Nate Delycure is a coach for both myself in Lewis Fitness & Performance and for Dan in Twoguns Training Systems but he is primarily the Program Director of Erie Youth Conditioning and Performance and the primary coach of those sessions and he is putting together a series of guest blogs ranging from his passion to education to what drew him to Geoff, our programs and I. The first one up is his Passion for Coaching and Youth Sports. It’s a good read, definitely check it out and let us know what you think.
Once I got into kindergarten, I could finally sign up for T-ball and could play organized ball with all my friends. Baseball was the first sport offered where I was from and I quickly grew to love it. My coach at the time was my neighbor’s dad from right across the street and he was a great youth coach, he included everyone, the kids had fun, everyone did and wanted to play, he knew basic skills of the game and I believe that is what makes you a good coach at the younger level (< 8).
Years later, I remember the day came in third grade which a form went home with us for youth wrestling sign-ups and I remember thinking, “Hey I remember my dad saying he wrestled, I should check this out”. I was hooked after the first practice and after that first practice my dad (he had wrestled at Edinboro University) asked if I wanted to do some more drills at home. I obviously said yes and little did I know that was my first practice with the best coach I would ever have. Up until this point, I had only had good coaches which not only motivated me to get better but also helped me develop a passion for the sports, I had thought until this point that all coaches were like this, looking back I realize that I was “spoiled and wrong”.
My first Little League coach (I was 10 years old at the time) was a tough coach that would yell and not always got along with parents. One instance we had come back in the bottom of the sixth and won a game, and us as players started celebrating after we scored the last run to win and our coach came running into the dugout and yelled at us “This was a win but it wasn’t a win”, he followed up with a speech about how we shouldn’t of won the game and everything we did wrong but I wasn’t paying attention to him because I was trying to decipher his first statement.
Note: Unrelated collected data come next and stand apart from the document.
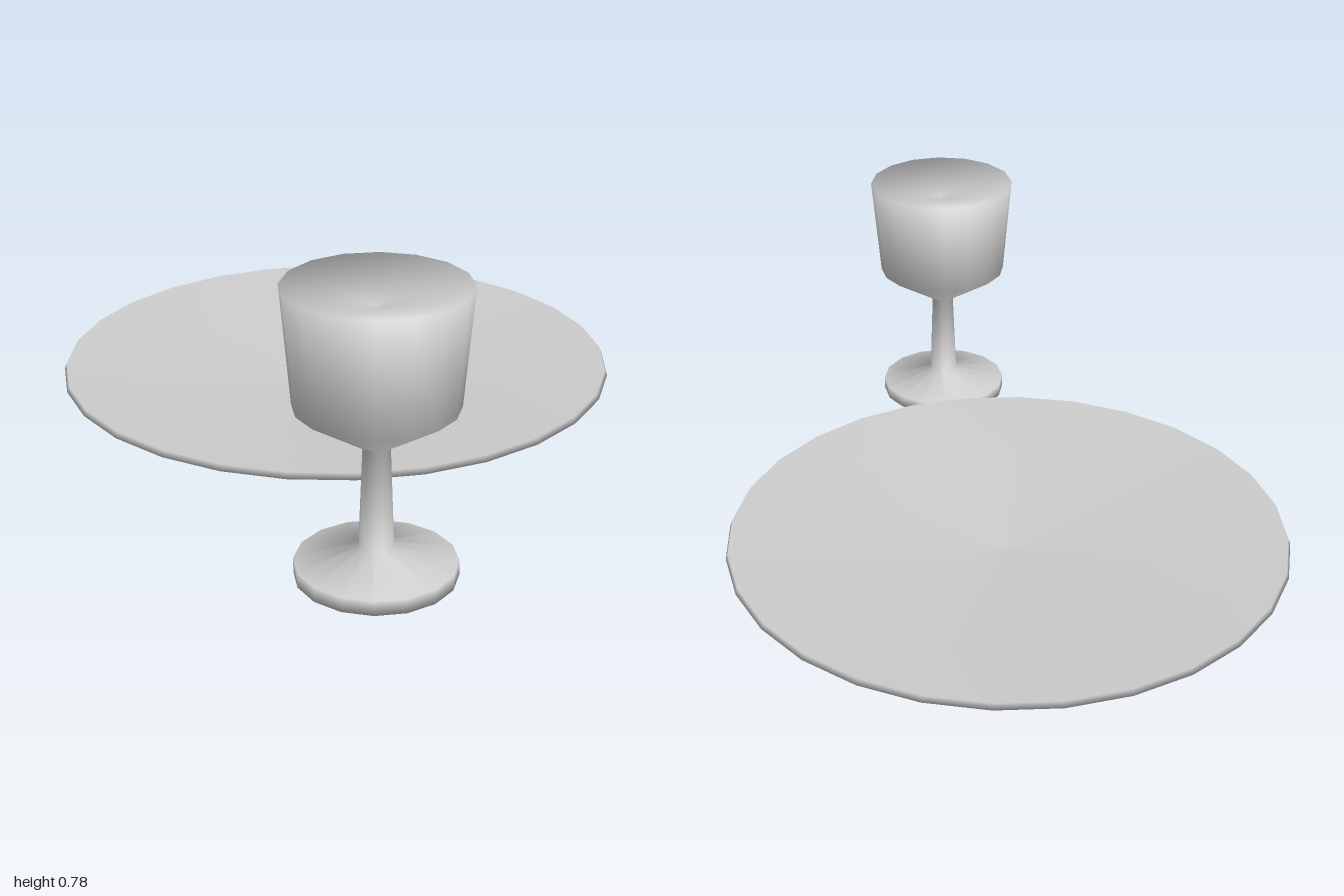
import * as THREE from 'three';

const material = new THREE.MeshStandardMaterial({ color: 0xcccccc });

// Closed, smooth turned part from a [radius, height] profile, listed bottom to top
function turned(name, profile, sides, x, z) {
  const points = profile.map(([r, y]) => new THREE.Vector2(r, y));
  const mesh = new THREE.Mesh(new THREE.LatheGeometry(points, sides), material);
  mesh.name = name;
  mesh.position.set(x, 0, z);
  return mesh;
}

export function createModel() {
  const group = new THREE.Group();
  group.name = 'plateAndGoblet';

  // Wide plate: flat underside, flared side, thin rim, shallow dished top
  group.add(turned('plate', [
    [0, 0], [0.565, 0], [0.69, 0.057], [0.84, 0.102], [0.833, 0.12], [0, 0.045],
  ], 28, -0.16, -0.05));

  // Goblet: disc foot, slim stem, flared bowl with a shallow hollow
  group.add(turned('goblet', [
    [0, 0], [0.21, 0], [0.21, 0.04], [0.045, 0.083], [0.035, 0.353],
    [0.21, 0.465], [0.2375, 0.777], [0, 0.72],
  ], 16, 0.7625, 0.6525));

  return group;
}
I could also tell you about the time he allowed his son to throw 23…yes 23 walks in an inning without pulling him. I was the catcher for this and I can tell you it was the worst half an inning of my life and I’ve been 30 runned in slow pitch softball. The difference here was a coach that could not communicate with the athlete to allow them to enjoy the game and develop a passion for it, even though he was very knowledgeable of the game of Baseball, he was not a good coach since he couldn’t transfer that to his players. This made me stop playing baseball for a season.
My first real taste of coaching came when I was a senior in high school, one of our graduation requirements was a graduation project where we had to complete 50 hours in job shadow/project type assignment and present on it. I decided to coach in our town’s youth football league (4th-6th grade).
I saw it as a chance to give back and help out the league that had started my football career. Long story short, I ended with over 100 hours, an undefeated team, and the realization that this is something I really enjoyed.
Following football season, wrestling season was starting and within the month I was diagnosed with was essentially a career ending shoulder injury. Now, I had begun to receive college interest my junior year to wrestle past high school (which had been a goal since third grade) but now that was no longer in the picture. Even though this had crushed me for a little bit I had to think about all the coaches, especially my dad, and teammates who helped me tremendously along the way to get to where I was. It was then that I realized that I wanted to help other athletes achieve their own dreams/goals.
After my injury, I was no longer able to participate and having many new and inexperienced bodies in the room, I became sort of a “student coach.” Even though I physically could not be out on the mat and help out the team, I could still use the many years and training and learning to help the team. That year, we had gotten a new coach and one of the first terms he used with us was “I am not a cookie cutter coach”.
Then he explained that each wrestler is different and unique with different style and he to be coached to take advantage of each wrestler’s strength. (This is something I have always thought and one of the reasons I stayed with the team I am now). I had grown up with this approach but no name to it with my dad as my coach but a former coach thought otherwise. His model was the 103 pound kids will be coached and taught the same techniques and moves as a 285 pound wrestler. Now, most people will realize from a size and movement perspective, 103lbs to 285lbs is a huge difference, not including experience and style. I feel that this cookie cutter approach should have died out with the dinosaurs.
Throughout the years I have competed in many sports with different teams, clubs, and most importantly coaches. While there was many different forms of conditioning and strength building exercises from each coach, many of them had the same answer (I always questioned on why we did things, I needed a purpose as an athlete) as to why we were doing that particular drill/exercise. Somehow most of the coaches had the same answer in “because/ I said so”.
Even as a kid I know that this was a bulls#$@ reason and I didn’t think I should do something because he said so, I needed to know if/why it made me better. This is one of the main reasons I got into the Human Performance field in college, I wanted to know why you do certain exercises and what they do. Now my goal is to develop the best athlete performance system backed by research and results to develop the best athlete and to be the coach that I would have wanted to have. This is what drew me to Geoff and Dan as they will always have an answer to “why” they do things. They “dont do stupid” and everything they do has a calculated reasoning behind it, as well as of, of course, making clients better and that is exactly what I want to do.”